Task item: Repeat the stretch of entries below from the line with "mid = f.calc_center_median()" through the line with "GREEN, .014, -.085)". Include both ends and add nothing.

Records for this task:

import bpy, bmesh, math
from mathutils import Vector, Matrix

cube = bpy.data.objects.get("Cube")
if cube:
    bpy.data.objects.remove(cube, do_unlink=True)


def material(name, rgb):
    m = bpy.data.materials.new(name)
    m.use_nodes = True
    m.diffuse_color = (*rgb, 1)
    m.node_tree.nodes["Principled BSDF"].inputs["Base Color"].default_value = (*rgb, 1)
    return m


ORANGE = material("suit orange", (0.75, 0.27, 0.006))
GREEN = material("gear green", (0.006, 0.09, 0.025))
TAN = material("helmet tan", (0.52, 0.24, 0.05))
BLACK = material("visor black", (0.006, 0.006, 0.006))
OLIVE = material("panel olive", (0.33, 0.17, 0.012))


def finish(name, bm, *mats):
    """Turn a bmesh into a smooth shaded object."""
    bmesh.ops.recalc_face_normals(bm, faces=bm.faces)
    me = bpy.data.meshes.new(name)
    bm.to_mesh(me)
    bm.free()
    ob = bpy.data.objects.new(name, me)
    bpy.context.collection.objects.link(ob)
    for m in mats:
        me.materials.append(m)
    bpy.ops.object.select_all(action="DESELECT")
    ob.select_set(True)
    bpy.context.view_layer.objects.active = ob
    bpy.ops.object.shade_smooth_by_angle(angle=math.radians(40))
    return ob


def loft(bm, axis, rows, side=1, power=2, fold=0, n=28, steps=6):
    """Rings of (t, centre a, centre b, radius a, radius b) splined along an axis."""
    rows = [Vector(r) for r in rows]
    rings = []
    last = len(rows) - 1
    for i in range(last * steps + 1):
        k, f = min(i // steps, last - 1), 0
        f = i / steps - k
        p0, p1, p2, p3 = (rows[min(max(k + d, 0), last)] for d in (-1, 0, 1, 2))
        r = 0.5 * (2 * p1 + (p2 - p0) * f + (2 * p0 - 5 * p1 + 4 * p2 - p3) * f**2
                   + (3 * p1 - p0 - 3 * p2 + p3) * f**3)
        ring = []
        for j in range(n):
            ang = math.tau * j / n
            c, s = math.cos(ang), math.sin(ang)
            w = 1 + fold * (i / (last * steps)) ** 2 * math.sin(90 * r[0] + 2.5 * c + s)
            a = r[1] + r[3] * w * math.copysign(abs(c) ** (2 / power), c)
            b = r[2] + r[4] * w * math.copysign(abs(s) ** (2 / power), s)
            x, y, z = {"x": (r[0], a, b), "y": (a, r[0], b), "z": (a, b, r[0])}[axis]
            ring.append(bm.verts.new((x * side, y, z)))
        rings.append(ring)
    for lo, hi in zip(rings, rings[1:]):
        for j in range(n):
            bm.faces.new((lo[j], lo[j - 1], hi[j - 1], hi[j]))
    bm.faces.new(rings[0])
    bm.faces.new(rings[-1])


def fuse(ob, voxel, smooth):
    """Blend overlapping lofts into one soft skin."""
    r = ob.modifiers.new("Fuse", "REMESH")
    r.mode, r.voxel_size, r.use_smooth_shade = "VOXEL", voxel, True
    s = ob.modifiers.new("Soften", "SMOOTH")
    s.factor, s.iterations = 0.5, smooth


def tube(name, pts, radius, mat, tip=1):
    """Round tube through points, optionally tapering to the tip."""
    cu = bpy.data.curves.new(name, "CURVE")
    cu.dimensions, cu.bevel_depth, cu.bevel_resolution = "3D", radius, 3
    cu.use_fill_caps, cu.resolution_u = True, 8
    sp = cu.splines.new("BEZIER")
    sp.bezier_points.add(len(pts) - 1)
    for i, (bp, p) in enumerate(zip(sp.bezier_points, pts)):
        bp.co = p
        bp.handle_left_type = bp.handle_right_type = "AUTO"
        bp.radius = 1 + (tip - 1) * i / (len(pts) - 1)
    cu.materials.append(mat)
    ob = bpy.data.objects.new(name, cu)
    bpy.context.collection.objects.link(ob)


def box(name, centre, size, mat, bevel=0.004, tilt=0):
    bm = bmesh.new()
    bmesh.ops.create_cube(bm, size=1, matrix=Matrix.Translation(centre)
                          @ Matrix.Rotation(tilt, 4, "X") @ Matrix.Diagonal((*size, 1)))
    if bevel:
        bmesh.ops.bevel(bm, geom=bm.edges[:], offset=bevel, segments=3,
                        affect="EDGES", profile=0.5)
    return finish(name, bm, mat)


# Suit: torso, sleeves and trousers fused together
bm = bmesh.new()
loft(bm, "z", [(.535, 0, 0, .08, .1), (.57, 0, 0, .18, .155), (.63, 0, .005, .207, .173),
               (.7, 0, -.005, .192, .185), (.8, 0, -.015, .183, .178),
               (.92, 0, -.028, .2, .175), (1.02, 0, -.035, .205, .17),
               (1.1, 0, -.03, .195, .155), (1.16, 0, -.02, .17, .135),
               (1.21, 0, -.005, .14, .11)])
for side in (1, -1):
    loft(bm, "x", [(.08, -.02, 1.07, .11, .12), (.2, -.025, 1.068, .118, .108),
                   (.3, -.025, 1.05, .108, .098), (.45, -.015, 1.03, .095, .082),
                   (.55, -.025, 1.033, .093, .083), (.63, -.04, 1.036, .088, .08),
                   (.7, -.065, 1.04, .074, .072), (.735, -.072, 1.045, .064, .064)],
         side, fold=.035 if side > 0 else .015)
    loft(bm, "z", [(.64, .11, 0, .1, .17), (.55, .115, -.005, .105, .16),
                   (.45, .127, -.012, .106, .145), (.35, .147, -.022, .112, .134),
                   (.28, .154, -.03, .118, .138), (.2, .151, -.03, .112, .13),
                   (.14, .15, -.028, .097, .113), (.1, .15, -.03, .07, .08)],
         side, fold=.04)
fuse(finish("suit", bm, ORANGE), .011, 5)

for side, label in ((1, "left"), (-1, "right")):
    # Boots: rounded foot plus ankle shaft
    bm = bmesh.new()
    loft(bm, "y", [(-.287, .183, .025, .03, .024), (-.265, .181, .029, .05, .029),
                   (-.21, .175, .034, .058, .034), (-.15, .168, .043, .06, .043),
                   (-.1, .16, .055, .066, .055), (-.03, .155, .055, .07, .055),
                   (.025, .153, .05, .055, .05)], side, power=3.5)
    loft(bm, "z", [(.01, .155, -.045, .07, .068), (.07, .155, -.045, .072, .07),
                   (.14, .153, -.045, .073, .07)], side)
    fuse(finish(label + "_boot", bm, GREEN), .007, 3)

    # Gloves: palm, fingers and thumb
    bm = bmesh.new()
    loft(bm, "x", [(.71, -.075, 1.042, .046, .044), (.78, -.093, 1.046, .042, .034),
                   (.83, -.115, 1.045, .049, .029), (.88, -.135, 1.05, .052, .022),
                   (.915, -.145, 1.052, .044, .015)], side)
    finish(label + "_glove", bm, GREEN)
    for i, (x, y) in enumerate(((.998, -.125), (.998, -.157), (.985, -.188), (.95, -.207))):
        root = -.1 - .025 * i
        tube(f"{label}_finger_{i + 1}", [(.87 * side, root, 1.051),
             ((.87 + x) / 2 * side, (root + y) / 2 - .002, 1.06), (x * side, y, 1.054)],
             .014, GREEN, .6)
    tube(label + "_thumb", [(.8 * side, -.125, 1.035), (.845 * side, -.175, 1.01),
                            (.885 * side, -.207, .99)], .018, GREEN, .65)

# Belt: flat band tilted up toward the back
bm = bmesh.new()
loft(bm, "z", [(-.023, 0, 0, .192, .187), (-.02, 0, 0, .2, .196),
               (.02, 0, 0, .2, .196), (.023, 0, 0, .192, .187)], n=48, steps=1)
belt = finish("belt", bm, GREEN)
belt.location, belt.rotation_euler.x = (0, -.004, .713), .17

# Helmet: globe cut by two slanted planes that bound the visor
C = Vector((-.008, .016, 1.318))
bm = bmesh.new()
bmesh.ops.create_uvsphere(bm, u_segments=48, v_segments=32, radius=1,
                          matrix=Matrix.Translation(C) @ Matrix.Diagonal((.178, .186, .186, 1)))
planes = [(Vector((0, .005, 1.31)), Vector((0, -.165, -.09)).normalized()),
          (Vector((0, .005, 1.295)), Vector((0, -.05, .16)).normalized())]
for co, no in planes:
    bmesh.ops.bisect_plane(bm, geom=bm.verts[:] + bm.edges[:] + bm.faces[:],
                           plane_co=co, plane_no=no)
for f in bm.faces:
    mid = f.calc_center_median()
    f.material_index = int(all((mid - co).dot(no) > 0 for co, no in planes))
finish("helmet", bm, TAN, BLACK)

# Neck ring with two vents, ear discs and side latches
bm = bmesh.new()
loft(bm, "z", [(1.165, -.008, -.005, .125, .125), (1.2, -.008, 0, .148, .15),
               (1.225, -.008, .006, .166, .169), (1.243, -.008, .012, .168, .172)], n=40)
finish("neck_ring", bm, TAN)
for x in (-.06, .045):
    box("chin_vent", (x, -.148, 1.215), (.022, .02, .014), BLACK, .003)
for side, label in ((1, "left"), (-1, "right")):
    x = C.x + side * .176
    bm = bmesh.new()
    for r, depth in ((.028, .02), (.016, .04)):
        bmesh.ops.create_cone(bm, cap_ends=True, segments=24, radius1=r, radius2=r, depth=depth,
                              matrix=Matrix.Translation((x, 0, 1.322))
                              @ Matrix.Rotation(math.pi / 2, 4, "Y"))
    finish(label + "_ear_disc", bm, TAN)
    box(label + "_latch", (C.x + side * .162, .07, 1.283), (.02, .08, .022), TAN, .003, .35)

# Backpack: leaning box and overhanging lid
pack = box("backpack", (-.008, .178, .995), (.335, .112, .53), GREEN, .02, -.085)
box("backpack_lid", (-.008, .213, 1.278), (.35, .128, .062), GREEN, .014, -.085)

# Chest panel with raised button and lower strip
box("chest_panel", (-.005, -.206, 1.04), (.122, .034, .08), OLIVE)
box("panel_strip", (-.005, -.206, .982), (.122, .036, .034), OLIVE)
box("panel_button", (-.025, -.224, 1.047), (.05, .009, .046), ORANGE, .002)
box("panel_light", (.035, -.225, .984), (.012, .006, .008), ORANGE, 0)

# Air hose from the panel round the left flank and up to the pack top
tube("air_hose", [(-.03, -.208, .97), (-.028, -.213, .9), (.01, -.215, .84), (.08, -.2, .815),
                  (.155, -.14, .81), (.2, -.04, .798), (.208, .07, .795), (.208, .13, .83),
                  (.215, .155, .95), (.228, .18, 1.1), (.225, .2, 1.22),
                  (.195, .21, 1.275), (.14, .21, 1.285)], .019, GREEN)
...
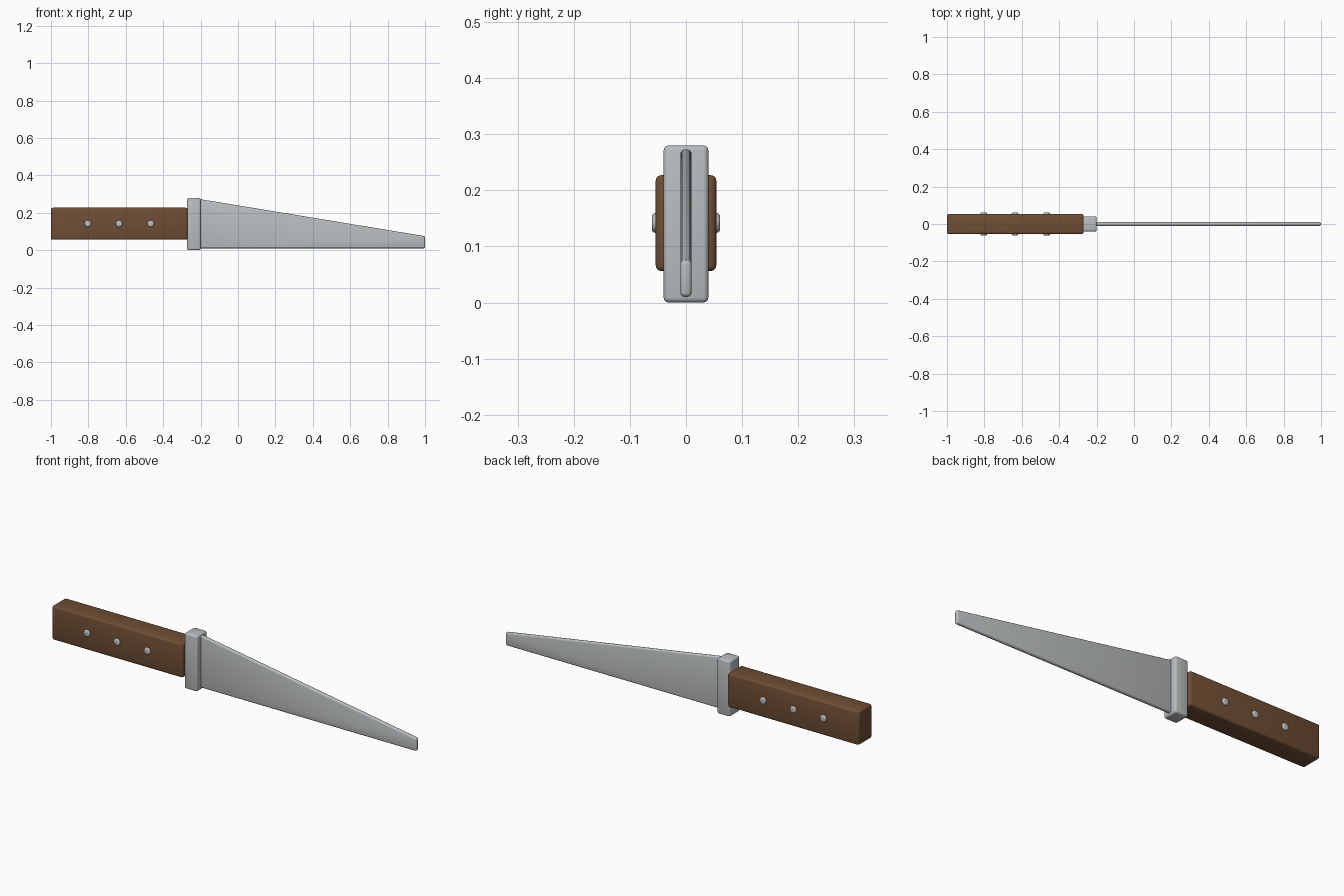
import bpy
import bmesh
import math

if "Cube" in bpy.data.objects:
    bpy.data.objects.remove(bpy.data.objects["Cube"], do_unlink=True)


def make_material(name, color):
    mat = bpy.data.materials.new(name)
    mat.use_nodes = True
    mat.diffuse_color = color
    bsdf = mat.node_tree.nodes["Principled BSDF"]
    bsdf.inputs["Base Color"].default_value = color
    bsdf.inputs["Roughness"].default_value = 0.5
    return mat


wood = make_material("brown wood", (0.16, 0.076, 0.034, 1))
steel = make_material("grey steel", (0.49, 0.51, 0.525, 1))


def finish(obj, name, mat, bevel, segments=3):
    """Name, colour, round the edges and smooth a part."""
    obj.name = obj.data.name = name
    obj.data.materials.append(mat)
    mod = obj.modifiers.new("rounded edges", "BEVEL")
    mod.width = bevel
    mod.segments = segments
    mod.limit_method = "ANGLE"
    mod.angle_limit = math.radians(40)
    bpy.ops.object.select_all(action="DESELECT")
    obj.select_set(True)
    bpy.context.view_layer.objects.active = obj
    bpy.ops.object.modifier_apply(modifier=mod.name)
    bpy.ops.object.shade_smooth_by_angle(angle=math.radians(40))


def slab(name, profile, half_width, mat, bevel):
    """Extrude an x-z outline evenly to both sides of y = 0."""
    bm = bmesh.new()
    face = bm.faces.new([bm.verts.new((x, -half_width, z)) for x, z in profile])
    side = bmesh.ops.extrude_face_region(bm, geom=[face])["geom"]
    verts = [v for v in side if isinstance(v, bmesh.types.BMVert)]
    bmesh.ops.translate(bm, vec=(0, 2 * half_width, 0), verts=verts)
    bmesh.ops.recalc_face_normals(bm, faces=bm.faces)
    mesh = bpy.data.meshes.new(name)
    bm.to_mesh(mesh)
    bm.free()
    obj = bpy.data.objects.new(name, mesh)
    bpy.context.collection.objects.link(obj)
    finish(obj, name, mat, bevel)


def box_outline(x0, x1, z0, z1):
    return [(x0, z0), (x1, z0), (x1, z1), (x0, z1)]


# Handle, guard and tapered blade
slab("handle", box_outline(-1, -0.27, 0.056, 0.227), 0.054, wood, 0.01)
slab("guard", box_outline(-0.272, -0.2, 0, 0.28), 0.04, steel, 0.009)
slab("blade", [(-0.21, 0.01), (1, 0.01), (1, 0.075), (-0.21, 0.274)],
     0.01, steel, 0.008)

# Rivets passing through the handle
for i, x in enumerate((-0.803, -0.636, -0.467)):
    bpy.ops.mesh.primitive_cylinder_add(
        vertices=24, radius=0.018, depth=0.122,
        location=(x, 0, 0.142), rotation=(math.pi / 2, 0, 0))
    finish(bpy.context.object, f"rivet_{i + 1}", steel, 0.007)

Answer to the problem:
    mid = f.calc_center_median()
    f.material_index = int(all((mid - co).dot(no) > 0 for co, no in planes))
finish("helmet", bm, TAN, BLACK)

# Neck ring with two vents, ear discs and side latches
bm = bmesh.new()
loft(bm, "z", [(1.165, -.008, -.005, .125, .125), (1.2, -.008, 0, .148, .15),
               (1.225, -.008, .006, .166, .169), (1.243, -.008, .012, .168, .172)], n=40)
finish("neck_ring", bm, TAN)
for x in (-.06, .045):
    box("chin_vent", (x, -.148, 1.215), (.022, .02, .014), BLACK, .003)
for side, label in ((1, "left"), (-1, "right")):
    x = C.x + side * .176
    bm = bmesh.new()
    for r, depth in ((.028, .02), (.016, .04)):
        bmesh.ops.create_cone(bm, cap_ends=True, segments=24, radius1=r, radius2=r, depth=depth,
                              matrix=Matrix.Translation((x, 0, 1.322))
                              @ Matrix.Rotation(math.pi / 2, 4, "Y"))
    finish(label + "_ear_disc", bm, TAN)
    box(label + "_latch", (C.x + side * .162, .07, 1.283), (.02, .08, .022), TAN, .003, .35)

# Backpack: leaning box and overhanging lid
pack = box("backpack", (-.008, .178, .995), (.335, .112, .53), GREEN, .02, -.085)
box("backpack_lid", (-.008, .213, 1.278), (.35, .128, .062), GREEN, .014, -.085)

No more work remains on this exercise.